Entry requirements for courses can change. Always contact the college, university or training provider to check exactly what you'll need.


Many courses and employers will require qualifications at SCQF levels 4 to 6.

You would need relevant work-based experience and qualifications such as: 

  • a Scottish Vocational Qualification in Electrical Installation (SVQ level 3) or Certificate in Technical Theatre Support: Sound, Light and Stage (QCF level 2/3).
  • a National Certificate (SCFQ level 6), Higher National Certificate (SCQF level 7), Higher National Diploma (SCQF level 8) or degree (SCQF level 9/10) in Technical Theatre or Production Technology.

You can enter some Technical Theatre National Certificate or National Qualification courses (SCQF 2-6) with no formal qualifications but most courses ask for National 4/5 qualifications (SCQF level 4/5).

You can enter Higher National Certificate (SCQF level 7) or Higher National Diploma courses (SCQF level 8) with National 4/5 qualifications and one to two Highers or equivalent qualifications.

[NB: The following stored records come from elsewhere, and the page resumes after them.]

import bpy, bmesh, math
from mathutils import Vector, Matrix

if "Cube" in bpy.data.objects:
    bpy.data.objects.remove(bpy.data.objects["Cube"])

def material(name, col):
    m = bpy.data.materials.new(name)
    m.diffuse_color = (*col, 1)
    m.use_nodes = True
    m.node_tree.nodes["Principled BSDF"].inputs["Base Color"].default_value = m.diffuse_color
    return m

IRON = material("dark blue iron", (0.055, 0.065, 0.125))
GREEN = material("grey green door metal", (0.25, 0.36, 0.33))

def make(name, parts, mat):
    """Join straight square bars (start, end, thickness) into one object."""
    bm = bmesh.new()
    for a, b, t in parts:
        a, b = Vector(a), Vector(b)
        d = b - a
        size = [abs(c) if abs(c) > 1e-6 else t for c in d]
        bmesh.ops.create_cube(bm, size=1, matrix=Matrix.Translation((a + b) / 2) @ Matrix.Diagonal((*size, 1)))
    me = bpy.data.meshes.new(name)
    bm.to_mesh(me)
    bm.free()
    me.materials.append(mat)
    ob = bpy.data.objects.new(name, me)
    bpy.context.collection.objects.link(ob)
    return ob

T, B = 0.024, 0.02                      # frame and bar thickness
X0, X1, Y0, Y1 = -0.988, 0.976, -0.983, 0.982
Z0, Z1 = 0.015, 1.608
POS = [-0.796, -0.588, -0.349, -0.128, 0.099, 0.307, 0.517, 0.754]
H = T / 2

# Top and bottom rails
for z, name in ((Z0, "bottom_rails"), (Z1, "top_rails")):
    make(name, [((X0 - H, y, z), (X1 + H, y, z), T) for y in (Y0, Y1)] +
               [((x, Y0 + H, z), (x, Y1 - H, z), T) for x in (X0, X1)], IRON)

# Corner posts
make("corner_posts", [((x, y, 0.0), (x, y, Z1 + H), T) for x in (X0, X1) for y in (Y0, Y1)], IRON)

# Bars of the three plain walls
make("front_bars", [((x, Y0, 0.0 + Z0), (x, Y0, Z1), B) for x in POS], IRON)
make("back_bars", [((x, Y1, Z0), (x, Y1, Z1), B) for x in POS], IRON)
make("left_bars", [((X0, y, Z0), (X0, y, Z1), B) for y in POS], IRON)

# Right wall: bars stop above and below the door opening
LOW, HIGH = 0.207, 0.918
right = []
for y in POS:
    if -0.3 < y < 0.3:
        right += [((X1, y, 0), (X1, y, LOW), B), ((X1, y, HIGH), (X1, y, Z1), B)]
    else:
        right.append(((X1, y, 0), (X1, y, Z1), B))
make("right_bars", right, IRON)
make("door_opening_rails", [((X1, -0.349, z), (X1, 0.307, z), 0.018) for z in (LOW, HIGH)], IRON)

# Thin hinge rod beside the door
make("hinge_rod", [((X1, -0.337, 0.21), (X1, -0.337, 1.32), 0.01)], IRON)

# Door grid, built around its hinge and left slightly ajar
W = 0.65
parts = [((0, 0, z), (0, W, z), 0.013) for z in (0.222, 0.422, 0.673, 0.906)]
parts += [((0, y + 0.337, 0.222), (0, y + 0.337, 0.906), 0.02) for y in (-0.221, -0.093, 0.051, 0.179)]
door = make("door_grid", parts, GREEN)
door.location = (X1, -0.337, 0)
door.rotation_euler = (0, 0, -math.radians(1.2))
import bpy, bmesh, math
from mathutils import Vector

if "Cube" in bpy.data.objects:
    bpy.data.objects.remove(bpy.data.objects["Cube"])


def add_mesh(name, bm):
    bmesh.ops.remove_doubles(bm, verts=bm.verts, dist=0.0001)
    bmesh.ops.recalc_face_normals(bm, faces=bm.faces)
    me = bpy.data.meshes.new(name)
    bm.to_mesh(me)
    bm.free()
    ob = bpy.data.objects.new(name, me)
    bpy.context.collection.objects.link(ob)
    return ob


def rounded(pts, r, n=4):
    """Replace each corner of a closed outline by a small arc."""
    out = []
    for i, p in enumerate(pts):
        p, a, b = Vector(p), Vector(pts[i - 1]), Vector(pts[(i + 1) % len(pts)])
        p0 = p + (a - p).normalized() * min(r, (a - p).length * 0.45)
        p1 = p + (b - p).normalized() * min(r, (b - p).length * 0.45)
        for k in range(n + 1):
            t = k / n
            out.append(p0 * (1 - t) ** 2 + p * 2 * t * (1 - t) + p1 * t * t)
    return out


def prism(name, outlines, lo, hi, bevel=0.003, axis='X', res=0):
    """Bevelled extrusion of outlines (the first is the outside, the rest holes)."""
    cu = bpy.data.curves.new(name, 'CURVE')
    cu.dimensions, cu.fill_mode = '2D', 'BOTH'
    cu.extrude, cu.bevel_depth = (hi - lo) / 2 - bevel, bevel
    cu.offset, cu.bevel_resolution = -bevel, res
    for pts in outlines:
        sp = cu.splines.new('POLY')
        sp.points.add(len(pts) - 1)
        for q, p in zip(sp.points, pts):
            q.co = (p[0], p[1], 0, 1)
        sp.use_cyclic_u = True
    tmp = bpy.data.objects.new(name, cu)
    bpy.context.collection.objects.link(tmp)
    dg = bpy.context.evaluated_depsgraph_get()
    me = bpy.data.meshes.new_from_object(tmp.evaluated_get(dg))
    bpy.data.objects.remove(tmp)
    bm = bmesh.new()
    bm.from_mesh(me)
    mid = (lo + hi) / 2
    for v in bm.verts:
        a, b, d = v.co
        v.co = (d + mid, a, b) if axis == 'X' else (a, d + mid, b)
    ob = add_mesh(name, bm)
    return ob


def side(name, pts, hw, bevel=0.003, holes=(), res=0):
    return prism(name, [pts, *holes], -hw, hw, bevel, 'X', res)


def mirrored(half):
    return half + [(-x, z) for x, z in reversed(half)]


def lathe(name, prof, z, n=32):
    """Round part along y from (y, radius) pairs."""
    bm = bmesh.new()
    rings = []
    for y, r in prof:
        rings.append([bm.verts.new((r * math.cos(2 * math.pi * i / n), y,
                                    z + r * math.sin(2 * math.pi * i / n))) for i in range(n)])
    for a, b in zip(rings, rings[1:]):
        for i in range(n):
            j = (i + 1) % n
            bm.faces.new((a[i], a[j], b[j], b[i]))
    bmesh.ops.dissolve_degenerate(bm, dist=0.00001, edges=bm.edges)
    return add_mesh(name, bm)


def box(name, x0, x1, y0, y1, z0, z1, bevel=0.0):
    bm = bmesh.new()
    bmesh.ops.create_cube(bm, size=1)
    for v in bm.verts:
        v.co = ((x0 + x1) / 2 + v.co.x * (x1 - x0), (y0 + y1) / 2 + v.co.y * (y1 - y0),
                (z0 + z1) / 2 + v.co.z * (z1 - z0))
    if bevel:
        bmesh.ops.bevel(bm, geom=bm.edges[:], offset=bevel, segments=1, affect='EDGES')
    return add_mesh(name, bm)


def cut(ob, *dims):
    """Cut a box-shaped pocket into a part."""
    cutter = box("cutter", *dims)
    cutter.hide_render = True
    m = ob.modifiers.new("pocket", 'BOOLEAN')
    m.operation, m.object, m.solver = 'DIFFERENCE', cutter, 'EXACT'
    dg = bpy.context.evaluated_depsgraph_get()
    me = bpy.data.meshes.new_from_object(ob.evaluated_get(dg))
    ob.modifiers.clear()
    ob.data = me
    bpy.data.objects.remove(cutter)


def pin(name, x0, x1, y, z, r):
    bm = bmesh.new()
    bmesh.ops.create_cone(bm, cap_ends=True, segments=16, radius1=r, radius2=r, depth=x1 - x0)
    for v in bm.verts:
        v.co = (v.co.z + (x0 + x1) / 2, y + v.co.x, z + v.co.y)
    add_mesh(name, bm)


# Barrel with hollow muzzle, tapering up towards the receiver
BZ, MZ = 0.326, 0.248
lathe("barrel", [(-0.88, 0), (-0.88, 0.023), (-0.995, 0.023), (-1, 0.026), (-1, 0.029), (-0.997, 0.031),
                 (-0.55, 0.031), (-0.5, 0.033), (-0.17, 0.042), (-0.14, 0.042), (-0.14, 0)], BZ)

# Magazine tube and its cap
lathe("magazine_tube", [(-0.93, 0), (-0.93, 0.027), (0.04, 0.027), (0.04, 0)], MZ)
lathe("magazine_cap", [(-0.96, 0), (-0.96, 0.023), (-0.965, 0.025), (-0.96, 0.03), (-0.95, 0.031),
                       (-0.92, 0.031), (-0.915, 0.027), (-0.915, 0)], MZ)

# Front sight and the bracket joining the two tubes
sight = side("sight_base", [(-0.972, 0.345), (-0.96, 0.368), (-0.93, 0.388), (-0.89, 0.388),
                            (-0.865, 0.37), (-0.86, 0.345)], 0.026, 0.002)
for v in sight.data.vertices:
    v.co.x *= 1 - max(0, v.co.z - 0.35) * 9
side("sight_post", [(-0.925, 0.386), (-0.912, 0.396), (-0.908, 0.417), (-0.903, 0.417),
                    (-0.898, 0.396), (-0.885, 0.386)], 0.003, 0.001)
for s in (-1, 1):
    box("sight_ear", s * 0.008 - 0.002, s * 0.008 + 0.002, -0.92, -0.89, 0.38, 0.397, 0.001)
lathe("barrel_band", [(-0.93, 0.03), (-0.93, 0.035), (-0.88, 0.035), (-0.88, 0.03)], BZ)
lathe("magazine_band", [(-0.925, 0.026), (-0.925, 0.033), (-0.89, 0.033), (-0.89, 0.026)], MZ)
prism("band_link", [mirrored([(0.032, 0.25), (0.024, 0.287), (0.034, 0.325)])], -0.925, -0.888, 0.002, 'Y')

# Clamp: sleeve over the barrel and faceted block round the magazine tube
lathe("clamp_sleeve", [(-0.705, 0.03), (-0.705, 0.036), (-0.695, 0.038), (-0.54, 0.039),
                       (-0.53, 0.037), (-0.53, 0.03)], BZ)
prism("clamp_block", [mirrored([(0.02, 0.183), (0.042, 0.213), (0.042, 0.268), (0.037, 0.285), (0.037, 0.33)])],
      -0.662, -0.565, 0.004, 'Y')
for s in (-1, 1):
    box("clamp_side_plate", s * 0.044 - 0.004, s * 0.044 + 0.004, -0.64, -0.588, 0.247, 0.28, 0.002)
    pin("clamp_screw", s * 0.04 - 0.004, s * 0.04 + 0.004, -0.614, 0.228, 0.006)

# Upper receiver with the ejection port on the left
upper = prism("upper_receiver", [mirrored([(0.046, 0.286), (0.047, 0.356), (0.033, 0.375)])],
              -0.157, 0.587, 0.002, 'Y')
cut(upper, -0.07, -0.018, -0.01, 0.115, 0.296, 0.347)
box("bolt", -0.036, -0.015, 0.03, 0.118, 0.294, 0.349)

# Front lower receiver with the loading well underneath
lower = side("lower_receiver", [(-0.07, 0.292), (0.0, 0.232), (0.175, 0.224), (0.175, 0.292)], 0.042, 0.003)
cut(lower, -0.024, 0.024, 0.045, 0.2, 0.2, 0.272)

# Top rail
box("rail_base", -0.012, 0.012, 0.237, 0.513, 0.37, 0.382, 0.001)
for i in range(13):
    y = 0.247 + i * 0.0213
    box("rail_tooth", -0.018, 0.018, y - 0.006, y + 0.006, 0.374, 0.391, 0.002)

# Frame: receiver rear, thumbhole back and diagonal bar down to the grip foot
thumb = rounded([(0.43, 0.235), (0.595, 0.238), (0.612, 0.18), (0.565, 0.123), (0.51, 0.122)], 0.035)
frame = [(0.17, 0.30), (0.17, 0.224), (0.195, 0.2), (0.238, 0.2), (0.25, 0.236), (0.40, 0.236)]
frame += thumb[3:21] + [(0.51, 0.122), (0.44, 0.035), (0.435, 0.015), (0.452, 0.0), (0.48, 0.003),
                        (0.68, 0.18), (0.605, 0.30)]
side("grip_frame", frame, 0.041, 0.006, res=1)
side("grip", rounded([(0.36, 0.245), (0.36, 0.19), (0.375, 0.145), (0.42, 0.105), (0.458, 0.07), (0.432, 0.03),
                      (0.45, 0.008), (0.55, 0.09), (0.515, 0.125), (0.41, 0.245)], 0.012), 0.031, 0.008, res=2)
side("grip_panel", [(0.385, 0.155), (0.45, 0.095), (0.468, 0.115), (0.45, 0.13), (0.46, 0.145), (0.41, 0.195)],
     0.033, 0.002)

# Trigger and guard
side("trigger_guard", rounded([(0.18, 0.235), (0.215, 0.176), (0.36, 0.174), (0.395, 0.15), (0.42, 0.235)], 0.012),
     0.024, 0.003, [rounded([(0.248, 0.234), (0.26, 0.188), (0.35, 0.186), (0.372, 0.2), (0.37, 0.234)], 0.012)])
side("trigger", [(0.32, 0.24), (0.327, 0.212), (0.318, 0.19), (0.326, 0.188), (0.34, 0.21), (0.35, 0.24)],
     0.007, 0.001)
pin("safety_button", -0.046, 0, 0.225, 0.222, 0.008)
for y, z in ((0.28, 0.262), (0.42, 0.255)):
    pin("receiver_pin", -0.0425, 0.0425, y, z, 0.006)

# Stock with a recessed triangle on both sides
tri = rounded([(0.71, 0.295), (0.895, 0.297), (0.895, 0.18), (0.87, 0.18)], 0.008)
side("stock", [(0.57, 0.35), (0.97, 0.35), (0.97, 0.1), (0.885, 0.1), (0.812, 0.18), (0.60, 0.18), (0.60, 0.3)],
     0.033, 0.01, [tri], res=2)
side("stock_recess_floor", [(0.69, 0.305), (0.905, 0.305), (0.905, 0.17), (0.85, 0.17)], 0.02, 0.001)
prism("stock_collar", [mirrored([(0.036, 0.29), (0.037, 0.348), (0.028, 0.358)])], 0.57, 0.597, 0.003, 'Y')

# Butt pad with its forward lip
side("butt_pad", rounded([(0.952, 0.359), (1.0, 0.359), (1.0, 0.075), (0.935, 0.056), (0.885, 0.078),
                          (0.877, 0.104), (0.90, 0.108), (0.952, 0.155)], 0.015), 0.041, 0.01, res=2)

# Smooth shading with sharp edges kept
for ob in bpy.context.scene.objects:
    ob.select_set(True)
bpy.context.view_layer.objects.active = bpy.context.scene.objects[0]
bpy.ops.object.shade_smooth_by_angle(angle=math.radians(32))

Entry to a degree (SCQF level 9/10) usually requires National 5 qualifications and a minimum of three Highers or a relevant HNC/HND. 

Useful subjects

  • Maths (required by many courses and employer)
  • Science subjects, in particular physics (required by many courses and employer)
  • English
  • Technologies such as engineering science
  • Photography
  • Media
  • Drama 

Helpful to have

Qualifications and experience working with lighting or similar technologies within photography, drama or film.

The Association of British Theatre Technicians (ABTT) runs special courses that may be very helpful.